“Both devices are important to me because, without it, I cannot follow instructions at work, contribute to meetings, and participate in class lectures and discussions,” writes Steinbrick in his personal documented journey entitled College and Work: A New Phase of My Life. “This technology has been the game-changer for me because it builds my confidence and allows others to focus on my contributions and not my disabilities.”

Steinbrick is a student in the University’s Malcolm Baldrige School of Business where he is studying marketing. His passion for marketing was discovered during his internship with Haynes Group in 2018, where he promoted events, networked, and created social posts on Haynes’ social media channels. When the internship ended, the owner hired him part-time to continue working in the marketing department, as he was impressed with the work Steinbrick produced.
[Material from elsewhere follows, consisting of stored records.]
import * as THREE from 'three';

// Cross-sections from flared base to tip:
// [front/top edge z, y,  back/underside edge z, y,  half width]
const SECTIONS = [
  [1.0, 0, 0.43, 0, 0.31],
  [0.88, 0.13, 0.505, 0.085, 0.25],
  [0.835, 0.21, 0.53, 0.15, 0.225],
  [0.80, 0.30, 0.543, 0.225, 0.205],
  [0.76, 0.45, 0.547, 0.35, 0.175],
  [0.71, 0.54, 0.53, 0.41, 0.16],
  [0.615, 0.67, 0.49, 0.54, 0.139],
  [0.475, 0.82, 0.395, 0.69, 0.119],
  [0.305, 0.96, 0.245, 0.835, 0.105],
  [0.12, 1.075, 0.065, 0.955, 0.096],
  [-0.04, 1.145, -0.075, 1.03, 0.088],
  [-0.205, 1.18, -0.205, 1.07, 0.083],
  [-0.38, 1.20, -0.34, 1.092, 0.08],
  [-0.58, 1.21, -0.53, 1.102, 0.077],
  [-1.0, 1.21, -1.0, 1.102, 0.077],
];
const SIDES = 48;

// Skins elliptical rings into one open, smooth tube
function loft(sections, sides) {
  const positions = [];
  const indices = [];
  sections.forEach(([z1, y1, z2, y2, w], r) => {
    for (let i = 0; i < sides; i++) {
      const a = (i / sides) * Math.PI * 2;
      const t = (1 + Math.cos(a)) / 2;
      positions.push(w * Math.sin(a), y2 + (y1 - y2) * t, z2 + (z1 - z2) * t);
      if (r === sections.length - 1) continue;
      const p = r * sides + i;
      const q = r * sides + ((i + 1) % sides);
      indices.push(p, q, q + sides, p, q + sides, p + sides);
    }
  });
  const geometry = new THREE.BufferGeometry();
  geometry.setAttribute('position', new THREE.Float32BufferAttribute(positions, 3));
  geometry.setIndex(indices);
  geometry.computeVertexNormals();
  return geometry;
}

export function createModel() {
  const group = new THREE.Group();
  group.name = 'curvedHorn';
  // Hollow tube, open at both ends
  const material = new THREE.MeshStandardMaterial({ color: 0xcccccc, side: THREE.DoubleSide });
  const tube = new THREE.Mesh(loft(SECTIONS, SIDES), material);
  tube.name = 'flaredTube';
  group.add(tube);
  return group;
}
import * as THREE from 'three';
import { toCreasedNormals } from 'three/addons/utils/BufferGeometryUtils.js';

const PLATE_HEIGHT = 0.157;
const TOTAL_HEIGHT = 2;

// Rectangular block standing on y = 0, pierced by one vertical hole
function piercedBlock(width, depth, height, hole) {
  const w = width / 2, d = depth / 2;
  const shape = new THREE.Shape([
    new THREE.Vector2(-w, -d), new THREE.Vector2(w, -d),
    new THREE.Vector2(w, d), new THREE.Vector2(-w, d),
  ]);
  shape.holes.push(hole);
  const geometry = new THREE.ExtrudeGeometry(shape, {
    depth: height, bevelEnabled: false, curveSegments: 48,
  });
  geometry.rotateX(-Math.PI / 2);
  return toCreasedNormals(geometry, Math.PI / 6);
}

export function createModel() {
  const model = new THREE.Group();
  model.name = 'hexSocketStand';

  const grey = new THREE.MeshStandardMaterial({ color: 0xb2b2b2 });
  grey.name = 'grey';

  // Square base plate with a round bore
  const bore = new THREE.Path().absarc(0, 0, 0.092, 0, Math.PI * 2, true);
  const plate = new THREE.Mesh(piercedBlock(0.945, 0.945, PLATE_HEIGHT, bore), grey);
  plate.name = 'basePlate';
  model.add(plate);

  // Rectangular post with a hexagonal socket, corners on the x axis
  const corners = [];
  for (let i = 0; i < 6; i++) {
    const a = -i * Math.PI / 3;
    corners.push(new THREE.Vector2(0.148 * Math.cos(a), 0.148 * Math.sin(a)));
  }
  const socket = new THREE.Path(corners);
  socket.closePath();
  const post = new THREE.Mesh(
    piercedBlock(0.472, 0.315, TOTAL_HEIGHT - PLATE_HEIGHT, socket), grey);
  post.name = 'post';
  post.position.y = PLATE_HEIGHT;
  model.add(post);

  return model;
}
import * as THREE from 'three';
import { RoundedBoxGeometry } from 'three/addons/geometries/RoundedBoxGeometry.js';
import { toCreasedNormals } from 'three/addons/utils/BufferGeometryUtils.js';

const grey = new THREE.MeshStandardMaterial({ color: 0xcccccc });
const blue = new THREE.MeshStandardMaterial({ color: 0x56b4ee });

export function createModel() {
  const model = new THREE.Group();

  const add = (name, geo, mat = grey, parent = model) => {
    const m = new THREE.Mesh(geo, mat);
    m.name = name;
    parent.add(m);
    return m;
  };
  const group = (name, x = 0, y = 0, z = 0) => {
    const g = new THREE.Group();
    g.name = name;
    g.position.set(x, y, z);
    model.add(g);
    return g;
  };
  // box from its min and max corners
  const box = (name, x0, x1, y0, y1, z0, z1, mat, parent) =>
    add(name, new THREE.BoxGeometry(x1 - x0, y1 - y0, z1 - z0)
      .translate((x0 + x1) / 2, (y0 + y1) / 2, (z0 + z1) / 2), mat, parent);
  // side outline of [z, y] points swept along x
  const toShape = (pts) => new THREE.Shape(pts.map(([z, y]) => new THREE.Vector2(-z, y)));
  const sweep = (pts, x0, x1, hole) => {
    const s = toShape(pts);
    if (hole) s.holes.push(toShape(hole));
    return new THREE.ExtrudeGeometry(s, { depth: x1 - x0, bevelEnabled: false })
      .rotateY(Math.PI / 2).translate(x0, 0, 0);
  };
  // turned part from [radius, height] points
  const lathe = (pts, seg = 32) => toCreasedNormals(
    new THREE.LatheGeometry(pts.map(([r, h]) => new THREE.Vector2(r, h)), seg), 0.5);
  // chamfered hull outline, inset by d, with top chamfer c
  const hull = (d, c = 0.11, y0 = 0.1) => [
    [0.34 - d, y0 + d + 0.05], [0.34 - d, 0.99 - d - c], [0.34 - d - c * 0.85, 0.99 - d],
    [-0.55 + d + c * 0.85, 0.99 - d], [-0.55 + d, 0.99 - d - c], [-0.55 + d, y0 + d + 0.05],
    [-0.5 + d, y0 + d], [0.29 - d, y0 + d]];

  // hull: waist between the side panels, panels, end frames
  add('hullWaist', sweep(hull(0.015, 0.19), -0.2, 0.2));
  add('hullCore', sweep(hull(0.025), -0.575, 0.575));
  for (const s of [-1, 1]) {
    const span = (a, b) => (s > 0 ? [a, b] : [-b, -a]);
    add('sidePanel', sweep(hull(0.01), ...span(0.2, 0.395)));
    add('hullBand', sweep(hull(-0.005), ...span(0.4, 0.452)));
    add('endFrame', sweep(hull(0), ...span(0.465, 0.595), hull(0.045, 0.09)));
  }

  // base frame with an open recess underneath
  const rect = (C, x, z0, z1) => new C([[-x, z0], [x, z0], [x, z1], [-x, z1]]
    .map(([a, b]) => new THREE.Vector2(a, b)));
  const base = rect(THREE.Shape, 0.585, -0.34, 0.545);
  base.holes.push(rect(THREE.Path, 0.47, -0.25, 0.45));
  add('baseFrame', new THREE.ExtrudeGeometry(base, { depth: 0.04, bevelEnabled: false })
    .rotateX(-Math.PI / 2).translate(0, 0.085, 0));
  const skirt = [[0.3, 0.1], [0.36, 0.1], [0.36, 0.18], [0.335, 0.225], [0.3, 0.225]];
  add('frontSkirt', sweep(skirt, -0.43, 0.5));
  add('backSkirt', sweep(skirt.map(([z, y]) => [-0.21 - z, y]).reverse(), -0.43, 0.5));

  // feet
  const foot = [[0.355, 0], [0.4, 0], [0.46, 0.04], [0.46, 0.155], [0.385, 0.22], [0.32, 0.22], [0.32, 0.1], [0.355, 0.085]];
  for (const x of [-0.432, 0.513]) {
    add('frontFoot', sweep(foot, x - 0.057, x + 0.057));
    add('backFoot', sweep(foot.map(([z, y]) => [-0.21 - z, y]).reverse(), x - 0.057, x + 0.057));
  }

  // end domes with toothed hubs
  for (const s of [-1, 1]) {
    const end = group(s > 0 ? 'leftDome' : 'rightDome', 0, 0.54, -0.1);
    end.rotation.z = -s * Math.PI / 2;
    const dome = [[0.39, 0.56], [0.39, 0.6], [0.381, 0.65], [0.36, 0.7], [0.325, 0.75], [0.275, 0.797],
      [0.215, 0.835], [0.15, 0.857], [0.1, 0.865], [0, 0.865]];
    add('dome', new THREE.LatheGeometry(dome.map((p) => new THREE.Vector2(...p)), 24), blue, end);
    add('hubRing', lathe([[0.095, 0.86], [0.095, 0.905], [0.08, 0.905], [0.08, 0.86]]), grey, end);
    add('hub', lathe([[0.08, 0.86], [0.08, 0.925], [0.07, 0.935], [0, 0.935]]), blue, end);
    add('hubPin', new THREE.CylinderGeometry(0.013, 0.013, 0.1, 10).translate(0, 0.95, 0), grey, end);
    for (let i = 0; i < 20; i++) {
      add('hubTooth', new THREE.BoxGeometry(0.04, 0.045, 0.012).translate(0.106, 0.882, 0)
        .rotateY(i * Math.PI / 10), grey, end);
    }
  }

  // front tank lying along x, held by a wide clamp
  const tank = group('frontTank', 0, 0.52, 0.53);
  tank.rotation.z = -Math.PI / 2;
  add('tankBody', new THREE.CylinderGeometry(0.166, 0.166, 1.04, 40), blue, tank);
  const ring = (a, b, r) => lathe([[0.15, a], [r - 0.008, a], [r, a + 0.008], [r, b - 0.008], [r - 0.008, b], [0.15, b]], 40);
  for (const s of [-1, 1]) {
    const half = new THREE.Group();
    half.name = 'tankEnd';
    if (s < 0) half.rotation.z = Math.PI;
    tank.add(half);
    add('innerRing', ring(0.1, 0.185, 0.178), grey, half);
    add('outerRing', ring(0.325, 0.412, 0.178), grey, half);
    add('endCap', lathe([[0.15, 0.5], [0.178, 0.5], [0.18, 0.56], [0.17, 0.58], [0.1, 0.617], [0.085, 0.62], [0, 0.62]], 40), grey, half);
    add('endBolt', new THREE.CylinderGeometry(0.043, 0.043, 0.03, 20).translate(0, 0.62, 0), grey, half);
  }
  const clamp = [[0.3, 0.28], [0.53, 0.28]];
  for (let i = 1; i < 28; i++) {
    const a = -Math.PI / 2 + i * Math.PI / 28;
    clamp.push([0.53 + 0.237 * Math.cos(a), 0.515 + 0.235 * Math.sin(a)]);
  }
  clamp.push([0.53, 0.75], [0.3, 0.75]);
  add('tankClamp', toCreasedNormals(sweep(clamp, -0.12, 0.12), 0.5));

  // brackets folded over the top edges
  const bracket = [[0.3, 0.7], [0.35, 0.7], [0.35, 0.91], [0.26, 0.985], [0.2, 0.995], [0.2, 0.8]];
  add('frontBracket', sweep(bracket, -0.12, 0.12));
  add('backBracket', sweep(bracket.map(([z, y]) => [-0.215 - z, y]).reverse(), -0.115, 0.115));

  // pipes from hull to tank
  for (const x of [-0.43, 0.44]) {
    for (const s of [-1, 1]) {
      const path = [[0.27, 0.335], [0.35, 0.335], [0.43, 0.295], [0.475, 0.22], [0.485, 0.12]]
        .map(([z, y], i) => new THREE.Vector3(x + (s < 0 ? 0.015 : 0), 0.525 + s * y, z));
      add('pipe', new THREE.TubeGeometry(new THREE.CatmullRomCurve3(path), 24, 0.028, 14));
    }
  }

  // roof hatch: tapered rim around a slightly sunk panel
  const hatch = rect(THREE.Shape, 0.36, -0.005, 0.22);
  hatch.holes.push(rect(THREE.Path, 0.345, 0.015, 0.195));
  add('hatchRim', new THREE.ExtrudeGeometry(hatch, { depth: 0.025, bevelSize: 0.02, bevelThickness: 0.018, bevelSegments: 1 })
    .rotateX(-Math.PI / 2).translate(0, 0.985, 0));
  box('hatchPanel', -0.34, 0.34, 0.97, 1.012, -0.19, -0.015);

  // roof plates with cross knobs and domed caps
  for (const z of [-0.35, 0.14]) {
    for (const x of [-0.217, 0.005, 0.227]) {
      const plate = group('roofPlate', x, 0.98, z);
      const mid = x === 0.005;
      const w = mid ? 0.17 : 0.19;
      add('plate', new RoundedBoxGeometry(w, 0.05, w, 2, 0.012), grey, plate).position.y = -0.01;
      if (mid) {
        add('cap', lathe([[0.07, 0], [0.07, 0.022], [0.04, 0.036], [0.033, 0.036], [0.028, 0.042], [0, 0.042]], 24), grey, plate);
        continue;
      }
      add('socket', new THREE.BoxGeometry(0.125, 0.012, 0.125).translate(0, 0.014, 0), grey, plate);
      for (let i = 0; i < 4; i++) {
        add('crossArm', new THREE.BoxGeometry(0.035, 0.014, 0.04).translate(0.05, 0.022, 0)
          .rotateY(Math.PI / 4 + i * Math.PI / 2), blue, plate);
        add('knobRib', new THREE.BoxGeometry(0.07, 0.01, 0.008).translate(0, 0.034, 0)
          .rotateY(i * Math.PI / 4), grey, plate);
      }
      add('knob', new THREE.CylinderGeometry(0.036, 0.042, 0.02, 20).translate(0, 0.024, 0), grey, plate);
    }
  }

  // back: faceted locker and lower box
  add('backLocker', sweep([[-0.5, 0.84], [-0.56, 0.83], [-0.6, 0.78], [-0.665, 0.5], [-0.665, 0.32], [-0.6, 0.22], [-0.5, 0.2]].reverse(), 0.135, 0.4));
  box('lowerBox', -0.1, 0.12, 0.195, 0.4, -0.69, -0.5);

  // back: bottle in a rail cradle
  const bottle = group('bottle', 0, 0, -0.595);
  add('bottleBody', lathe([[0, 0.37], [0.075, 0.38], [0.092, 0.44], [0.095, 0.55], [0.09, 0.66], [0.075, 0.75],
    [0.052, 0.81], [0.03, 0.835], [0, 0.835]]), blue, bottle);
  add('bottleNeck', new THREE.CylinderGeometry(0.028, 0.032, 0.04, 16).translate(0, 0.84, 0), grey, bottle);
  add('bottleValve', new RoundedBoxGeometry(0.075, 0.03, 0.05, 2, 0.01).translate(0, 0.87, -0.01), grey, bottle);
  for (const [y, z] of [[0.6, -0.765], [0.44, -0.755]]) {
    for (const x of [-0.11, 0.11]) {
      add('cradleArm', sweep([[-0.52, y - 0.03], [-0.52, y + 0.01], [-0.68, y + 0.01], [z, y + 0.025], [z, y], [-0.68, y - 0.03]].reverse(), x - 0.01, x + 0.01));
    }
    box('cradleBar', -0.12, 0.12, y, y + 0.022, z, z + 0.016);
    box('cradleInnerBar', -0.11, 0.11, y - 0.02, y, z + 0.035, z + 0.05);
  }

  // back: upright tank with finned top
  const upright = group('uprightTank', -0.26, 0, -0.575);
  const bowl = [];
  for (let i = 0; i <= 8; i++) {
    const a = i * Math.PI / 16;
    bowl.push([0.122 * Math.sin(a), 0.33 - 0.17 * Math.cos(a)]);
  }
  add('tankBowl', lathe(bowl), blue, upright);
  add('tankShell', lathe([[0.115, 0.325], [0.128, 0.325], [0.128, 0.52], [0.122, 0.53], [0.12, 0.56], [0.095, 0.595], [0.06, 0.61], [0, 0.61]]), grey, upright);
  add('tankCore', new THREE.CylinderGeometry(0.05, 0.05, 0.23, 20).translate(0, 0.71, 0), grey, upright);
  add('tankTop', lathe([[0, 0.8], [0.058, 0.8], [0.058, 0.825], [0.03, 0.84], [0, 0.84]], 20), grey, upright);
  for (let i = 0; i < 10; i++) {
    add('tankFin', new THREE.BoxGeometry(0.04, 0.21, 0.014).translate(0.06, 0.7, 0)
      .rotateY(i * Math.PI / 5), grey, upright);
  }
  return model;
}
After his first semester at Post, Steinbrick was accepted into the Honors Program.

“Alex brings new meaning to the words motivation and courage. He is a shining example of both. I am confident that he will share his specials insights with other Honors Program students and made a positive contribution to the program,” said Director, Honors Program Linda Kobylarz.

Though some additional challenges arose when the COVID-19 pandemic transitioned students to virtual classes, Steinbrick was not deterred from his goals.

“I had appropriate technology and relationships with my professors, who were great helping me adjust. The disability coordinator was valuable to me and the professors, as we all figured it out together,” wrote Steinbrick.

Steinbrick is a fighter, not allowing anything to impinge upon his career goals. He is looking forward to being back on campus with his classmates soon. He shares his story with the hopes to guide those with disabilities and learning deficiencies to pursue an education and follow their dreams.

“Post really does make it personal—they live up to their mission,” said Steinbrick.

For any students who may need additional support from our Title IX Disability Coordinator Jennifer Labate, contact her at jlabate@post.edu.